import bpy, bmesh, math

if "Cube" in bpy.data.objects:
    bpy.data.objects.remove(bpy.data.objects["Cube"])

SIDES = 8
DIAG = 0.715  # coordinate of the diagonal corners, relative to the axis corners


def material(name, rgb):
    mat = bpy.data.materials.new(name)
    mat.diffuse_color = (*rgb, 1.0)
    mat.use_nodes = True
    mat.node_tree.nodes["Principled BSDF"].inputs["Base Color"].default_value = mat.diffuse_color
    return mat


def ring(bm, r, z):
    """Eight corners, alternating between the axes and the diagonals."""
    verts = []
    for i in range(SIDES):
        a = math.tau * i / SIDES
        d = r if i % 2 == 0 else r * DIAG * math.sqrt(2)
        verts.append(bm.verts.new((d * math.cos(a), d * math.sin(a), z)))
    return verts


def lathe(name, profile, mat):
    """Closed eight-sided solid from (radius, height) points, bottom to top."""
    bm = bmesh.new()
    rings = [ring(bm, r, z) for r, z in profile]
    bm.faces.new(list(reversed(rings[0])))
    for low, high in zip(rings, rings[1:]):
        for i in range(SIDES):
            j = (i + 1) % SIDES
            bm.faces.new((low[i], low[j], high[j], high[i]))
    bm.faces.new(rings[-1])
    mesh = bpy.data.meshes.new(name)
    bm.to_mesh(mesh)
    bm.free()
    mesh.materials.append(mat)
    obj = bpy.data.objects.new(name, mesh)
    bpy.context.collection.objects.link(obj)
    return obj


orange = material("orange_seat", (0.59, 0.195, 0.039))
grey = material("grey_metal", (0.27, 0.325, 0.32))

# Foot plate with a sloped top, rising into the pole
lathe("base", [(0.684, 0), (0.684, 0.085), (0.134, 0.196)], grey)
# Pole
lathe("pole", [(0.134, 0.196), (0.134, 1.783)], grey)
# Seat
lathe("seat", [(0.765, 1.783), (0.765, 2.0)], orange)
---
WORK TASK: Please give back all of the data exactly as it appears.

ANSWER:
import bpy, bmesh, math

if "Cube" in bpy.data.objects:
    bpy.data.objects.remove(bpy.data.objects["Cube"])

SIDES = 8
DIAG = 0.715  # coordinate of the diagonal corners, relative to the axis corners


def material(name, rgb):
    mat = bpy.data.materials.new(name)
    mat.diffuse_color = (*rgb, 1.0)
    mat.use_nodes = True
    mat.node_tree.nodes["Principled BSDF"].inputs["Base Color"].default_value = mat.diffuse_color
    return mat


def ring(bm, r, z):
    """Eight corners, alternating between the axes and the diagonals."""
    verts = []
    for i in range(SIDES):
        a = math.tau * i / SIDES
        d = r if i % 2 == 0 else r * DIAG * math.sqrt(2)
        verts.append(bm.verts.new((d * math.cos(a), d * math.sin(a), z)))
    return verts


def lathe(name, profile, mat):
    """Closed eight-sided solid from (radius, height) points, bottom to top."""
    bm = bmesh.new()
    rings = [ring(bm, r, z) for r, z in profile]
    bm.faces.new(list(reversed(rings[0])))
    for low, high in zip(rings, rings[1:]):
        for i in range(SIDES):
            j = (i + 1) % SIDES
            bm.faces.new((low[i], low[j], high[j], high[i]))
    bm.faces.new(rings[-1])
    mesh = bpy.data.meshes.new(name)
    bm.to_mesh(mesh)
    bm.free()
    mesh.materials.append(mat)
    obj = bpy.data.objects.new(name, mesh)
    bpy.context.collection.objects.link(obj)
    return obj


orange = material("orange_seat", (0.59, 0.195, 0.039))
grey = material("grey_metal", (0.27, 0.325, 0.32))

# Foot plate with a sloped top, rising into the pole
lathe("base", [(0.684, 0), (0.684, 0.085), (0.134, 0.196)], grey)
# Pole
lathe("pole", [(0.134, 0.196), (0.134, 1.783)], grey)
# Seat
lathe("seat", [(0.765, 1.783), (0.765, 2.0)], orange)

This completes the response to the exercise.